Within the entries that follow, show each line where the word "rings" occurs.

====== DATA EXTRACTS

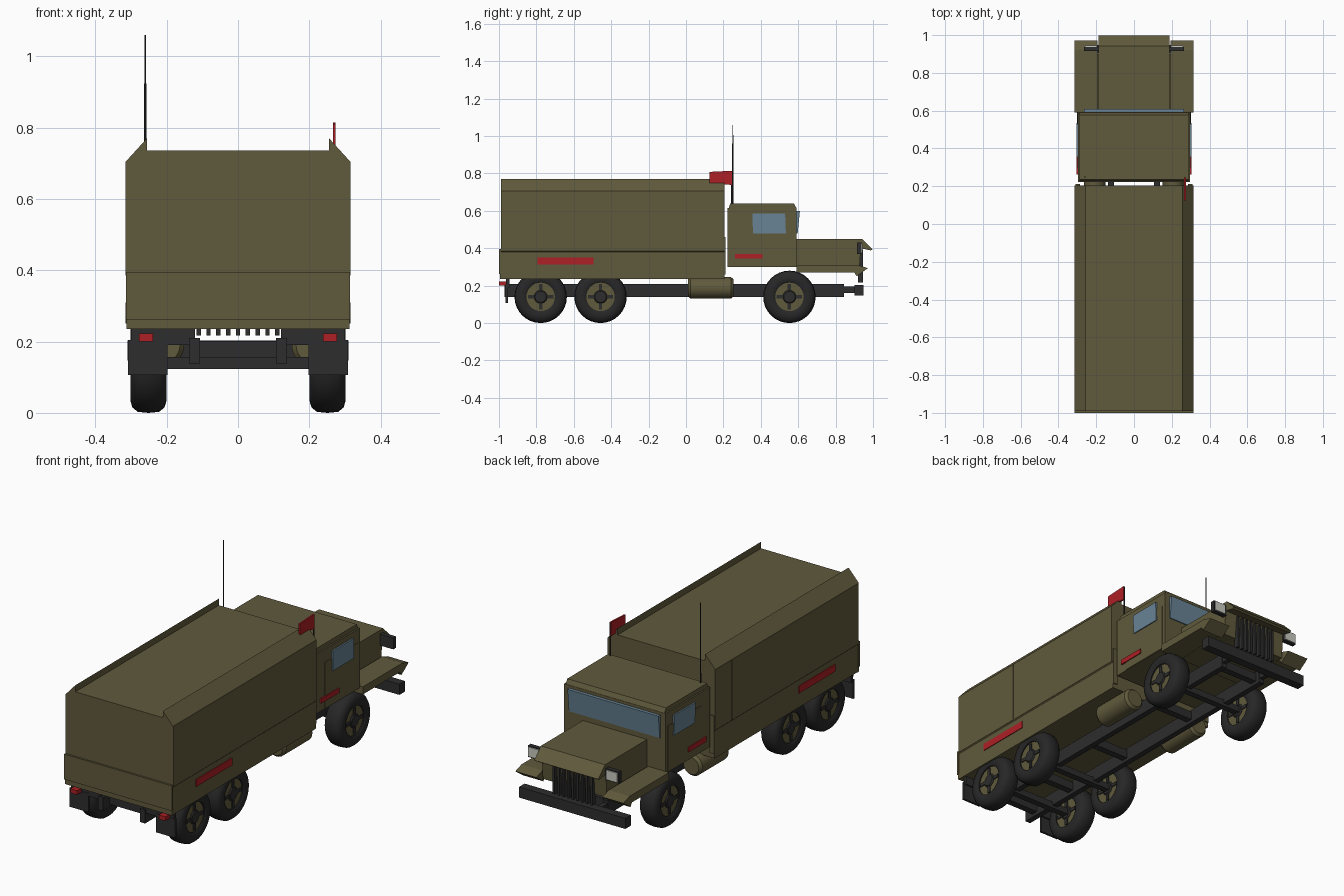
import bpy, bmesh
from math import cos, sin, pi

cube = bpy.data.objects.get("Cube")
if cube:
    bpy.data.objects.remove(cube, do_unlink=True)


def material(name, r, g, b):
    m = bpy.data.materials.new(name)
    m.use_nodes = True
    m.diffuse_color = (r, g, b, 1)
    bsdf = next(n for n in m.node_tree.nodes if n.type == 'BSDF_PRINCIPLED')
    bsdf.inputs["Base Color"].default_value = (r, g, b, 1)
    bsdf.inputs["Roughness"].default_value = 0.8
    return m


OLIVE = material("olive_paint", .117, .102, .045)
DARK = material("charcoal_metal", .026, .026, .027)
RUBBER = material("black_rubber", .02, .02, .021)
RED = material("red", .42, .014, .018)
GLASS = material("blue_glass", .14, .23, .3)
LENS = material("pale_lens", .6, .6, .55)


def finish(name, bm, mat, smooth=False):
    bmesh.ops.recalc_face_normals(bm, faces=bm.faces)
    mesh = bpy.data.meshes.new(name)
    bm.to_mesh(mesh)
    bm.free()
    mesh.materials.append(mat)
    ob = bpy.data.objects.new(name, mesh)
    bpy.context.collection.objects.link(ob)
    if smooth:
        bpy.ops.object.select_all(action='DESELECT')
        ob.select_set(True)
        bpy.context.view_layer.objects.active = ob
        bpy.ops.object.shade_smooth_by_angle(angle=0.7)
    return ob


def box(name, mat, x, y, z):
    """Box from (low, high) ranges on each axis."""
    bm = bmesh.new()
    bmesh.ops.create_cube(bm, size=1)
    for v in bm.verts:
        for i, (lo, hi) in enumerate((x, y, z)):
            v.co[i] = (lo + hi) / 2 + v.co[i] * (hi - lo)
    return finish(name, bm, mat)


def prism(name, mat, profile, axis, lo, hi):
    """Extrude a profile along x (points are y, z) or y (points are x, z)."""
    bm = bmesh.new()
    ends = []
    for d in (lo, hi):
        ends.append([bm.verts.new((d, a, b) if axis == 'x' else (a, d, b)) for a, b in profile])
    n = len(profile)
    bm.faces.new(ends[0])
    bm.faces.new(ends[1][::-1])
    for i in range(n):
        j = (i + 1) % n
        bm.faces.new((ends[0][i], ends[0][j], ends[1][j], ends[1][i]))
    return finish(name, bm, mat)


def lathe(name, mat, profile, center, axis='x', seg=32, closed=False):
    """Revolve (along, radius) points round an axis through the center."""
    bm = bmesh.new()
    rings = []
    for a, r in profile:
        ring = []
        for k in range(seg):
            u, w = r * cos(2 * pi * k / seg), r * sin(2 * pi * k / seg)
            p = {'x': (a, u, w), 'y': (u, a, w), 'z': (u, w, a)}[axis]
            ring.append(bm.verts.new([c + q for c, q in zip(center, p)]))
        rings.append(ring)
    pairs = list(zip(rings, rings[1:]))
    if closed:
        pairs.append((rings[-1], rings[0]))
    else:
        bm.faces.new(rings[0])
        bm.faces.new(rings[-1])
    for p, q in pairs:
        for k in range(seg):
            m = (k + 1) % seg
            bm.faces.new((p[k], p[m], q[m], q[k]))
    return finish(name, bm, mat, True)


def span(s, lo, hi):
    """Range lo..hi on the side given by the sign s."""
    return (lo, hi) if s > 0 else (-hi, -lo)


SIDES = ((1, "left"), (-1, "right"))

# Cargo body with raised roof edges
half = [(.31, .235), (.31, .38), (.314, .385), (.314, .705), (.255, .77), (.255, .735)]
prism("cargo_body", OLIVE, half + [(-x, z) for x, z in reversed(half)], 'y', -.99, .205)
box("tailgate", OLIVE, (-.314, .314), (-1, -.988), (.262, .395))
box("tailgate_sill", OLIVE, (-.312, .312), (-.994, -.98), (.235, .262))

# Ladder frame, cross members and bumper
for s, side in SIDES:
    box(f"{side}_frame_rail", DARK, span(s, .107, .137), (-.97, .845), (.138, .21))
for y in (-.9, -.62, -.2, .3, .8):
    box("cross_member", DARK, (-.11, .11), (y - .018, y + .018), (.155, .2))
box("front_bumper", DARK, (-.31, .31), (.902, .948), (.147, .203))
for s, side in SIDES:
    box(f"{side}_bumper_bracket", DARK, span(s, .11, .134), (.84, .91), (.16, .195))

# Axles and wheels
tire = [(-.044, .076), (-.05, .085), (-.051, .105), (-.045, .125), (-.03, .137), (0, .14)]
tire += [(-x, r) for x, r in reversed(tire[:-1])]
for y in (-.777, -.457, .553):
    box("axle", DARK, (-.22, .22), (y - .017, y + .017), (.123, .157))
    for s, side in SIDES:
        c = (s * .251, y, .14)
        lathe(f"{side}_tire", RUBBER, tire, c, closed=True)
        lathe(f"{side}_rim", OLIVE, [(-.038, .078), (.038, .078)], c)
        lathe(f"{side}_hub", DARK, [(-.046, .03), (-.04, .036), (.04, .036), (.046, .03)], c, seg=16)
        wide = (c[0] - .043, c[0] + .043)
        for k in (-1, 1):
            a, b = sorted((k * .03, k * .068))
            box("rim_spoke", DARK, wide, (y - .009, y + .009), (.14 + a, .14 + b))
            box("rim_spoke", DARK, wide, (y + a, y + b), (.131, .149))

# Cab
box("cab", OLIVE, (-.296, .296), (.222, .592), (.3, .615))
roof = [(.228, .612), (.236, .638), (.578, .638), (.592, .612)]
prism("cab_roof", OLIVE, roof, 'x', -.288, .288)
prism("windscreen", GLASS, [(.59, .48), (.597, .48), (.609, .6), (.59, .6)], 'x', -.265, .265)
window = [(.355, .585), (.53, .585), (.534, .48), (.358, .48)]
for s, side in SIDES:
    box(f"{side}_door", OLIVE, span(s, .29, .299), (.297, .575), (.302, .545))
    prism(f"{side}_door_window", GLASS, window, 'x', *span(s, .295, .304))
    box(f"{side}_door_stripe", RED, span(s, .295, .304), (.262, .41), (.345, .37))
    box(f"{side}_body_stripe", RED, span(s, .305, .314), (-.795, -.495), (.312, .35))
    # Raised body panels leave narrow seams
    for a, b in ((-.988, -.562), (-.558, -.242), (-.238, .068), (.072, .203)):
        box(f"{side}_body_panel", OLIVE, span(s, .31, .3155), (a, b), (.385, .705))
    box(f"{side}_body_front_trim", OLIVE, span(s, .285, .31), (.2, .211), (.26, .46))

# Hood, overhanging lip and grille
hood = [(.59, .27), (.59, .45), (.942, .45), (.998, .395), (.988, .388), (.935, .4), (.925, .27)]
prism("hood", OLIVE, hood, 'x', -.187, .187)
for i in range(9):
    x = (i - 4) * .0275
    box("grille_slat", DARK, (x - .006, x + .006), (.92, .945), (.217, .392))

# Fenders with drooping front lips
fender = [(.59, .27), (.59, .31), (.92, .31), (.972, .293), (.912, .25), (.9, .27)]
for s, side in SIDES:
    prism(f"{side}_fender", OLIVE, fender, 'x', *span(s, .193, .315))
    box(f"{side}_fender_joint", OLIVE, span(s, .18, .2), (.6, .9), (.275, .29))
    # Headlights
    box(f"{side}_headlight_housing", DARK, span(s, .185, .265), (.915, .938), (.37, .43))
    box(f"{side}_headlight_lens", LENS, span(s, .195, .26), (.93, .944), (.375, .425))
    # Fuel tank
    tank = [(0, .045), (.014, .057), (.231, .057), (.245, .045)]
    lathe(f"{side}_fuel_tank", OLIVE, tank, (s * .208, .01, .188), axis='y')
    # Mud flaps and tail lights
    box(f"{side}_mud_flap", DARK, span(s, .197, .308), (-.965, -.953), (.106, .205))
    box(f"{side}_flap_hanger", DARK, span(s, .12, .3), (-.963, -.945), (.19, .237))
    box(f"{side}_tail_light", RED, span(s, .238, .277), (-1, -.96), (.2, .222))

# Antenna and signal flag
lathe("antenna", DARK, [(.61, .0035), (1.06, .0025)], (-.26, .25, 0), axis='z', seg=8)
lathe("flag_pole", DARK, [(.61, .0035), (.812, .0035)], (.27, .245, 0), axis='z', seg=8)
prism("flag", RED, [(.125, .75), (.125, .808), (.246, .814), (.246, .738)], 'x', .266, .274)
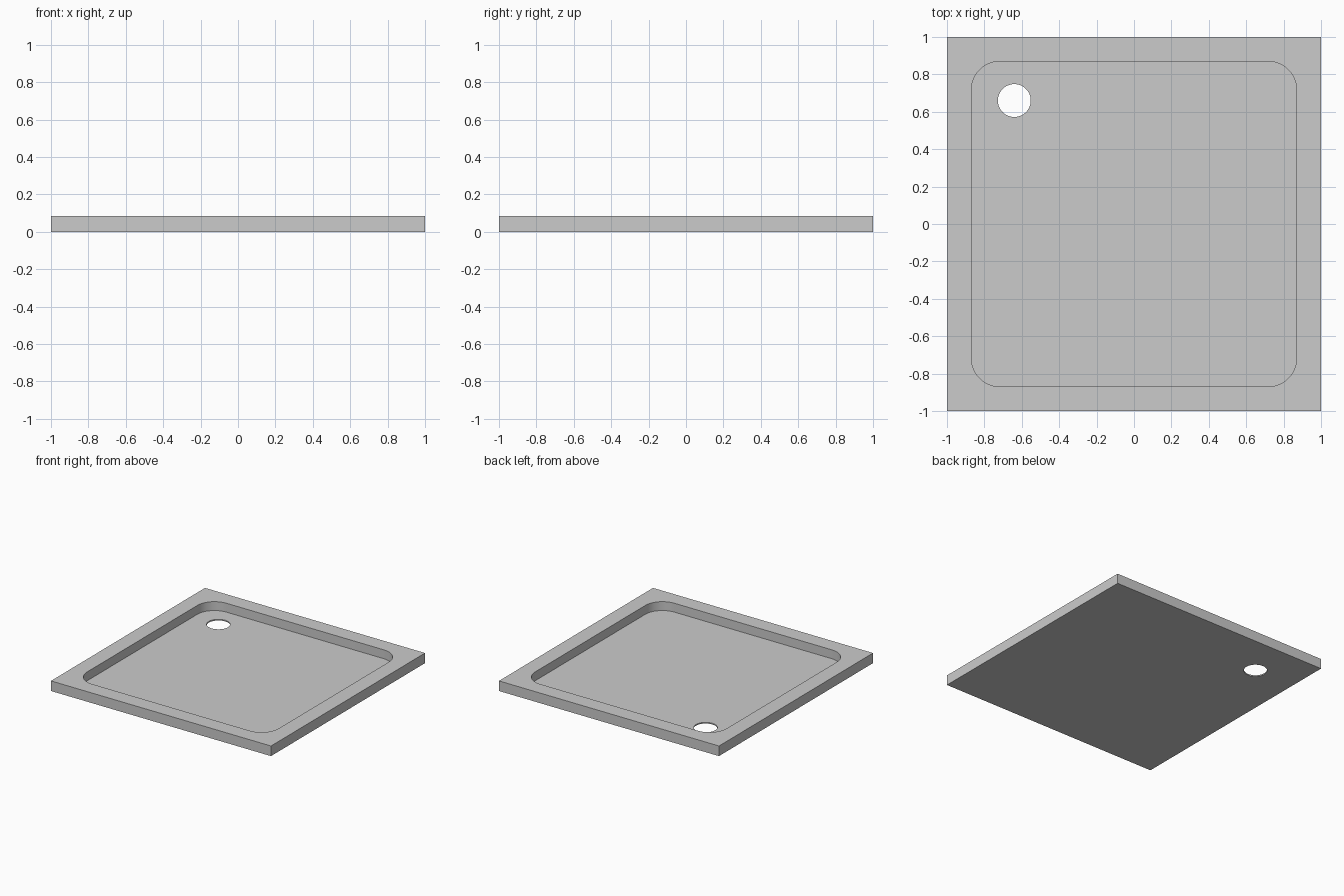
import bpy, bmesh
from math import sin, cos, pi, radians

if "Cube" in bpy.data.objects:
    bpy.data.objects.remove(bpy.data.objects["Cube"])

HEIGHT = 0.083
FLOOR = 0.01
BASIN, CORNER = 0.87, 0.155
DRAIN_X, DRAIN_Y, DRAIN_R = -0.64, 0.66, 0.088


def rounded_square(half, radius, steps=12):
    """Outline of a square with rounded corners, counter-clockwise."""
    c = half - radius
    pts = []
    for i, (sx, sy) in enumerate([(1, 1), (-1, 1), (-1, -1), (1, -1)]):
        for k in range(steps + 1):
            a = pi / 2 * (i + k / steps)
            pts.append((sx * c + radius * cos(a), sy * c + radius * sin(a)))
    return pts


def circle(cx, cy, r, n=48):
    return [(cx + r * cos(2 * pi * i / n), cy + r * sin(2 * pi * i / n)) for i in range(n)]


def prism(name, outline, z0, z1):
    """Solid made by raising a flat outline from z0 to z1."""
    bm = bmesh.new()
    base = bm.faces.new([bm.verts.new((x, y, z0)) for x, y in outline])
    top = bmesh.ops.extrude_face_region(bm, geom=[base], use_keep_orig=True)
    verts = [g for g in top["geom"] if isinstance(g, bmesh.types.BMVert)]
    bmesh.ops.translate(bm, verts=verts, vec=(0, 0, z1 - z0))
    bmesh.ops.recalc_face_normals(bm, faces=bm.faces)
    mesh = bpy.data.meshes.new(name)
    bm.to_mesh(mesh)
    bm.free()
    obj = bpy.data.objects.new(name, mesh)
    bpy.context.collection.objects.link(obj)
    return obj


# Square slab
tray = prism("shower_tray", [(-1, -1), (1, -1), (1, 1), (-1, 1)], 0, HEIGHT)

# Recessed basin and drain hole
cutters = [
    prism("basin_cutter", rounded_square(BASIN, CORNER), FLOOR, HEIGHT + 0.1),
    prism("drain_cutter", circle(DRAIN_X, DRAIN_Y, DRAIN_R), -0.1, HEIGHT + 0.1),
]
bpy.context.view_layer.objects.active = tray
for cutter in cutters:
    cutter.hide_render = True
    cut = tray.modifiers.new(cutter.name, 'BOOLEAN')
    cut.operation = 'DIFFERENCE'
    cut.solver = 'EXACT'
    cut.object = cutter
    bpy.ops.object.modifier_apply(modifier=cut.name)
    bpy.data.objects.remove(cutter)

# Smooth curved walls, sharp rims
bpy.ops.object.select_all(action='DESELECT')
tray.select_set(True)
bpy.ops.object.shade_smooth_by_angle(angle=radians(30))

============

- [ANSWER SECTION]
    rings = []
        rings.append(ring)
    pairs = list(zip(rings, rings[1:]))
        pairs.append((rings[-1], rings[0]))
        bm.faces.new(rings[0])
        bm.faces.new(rings[-1])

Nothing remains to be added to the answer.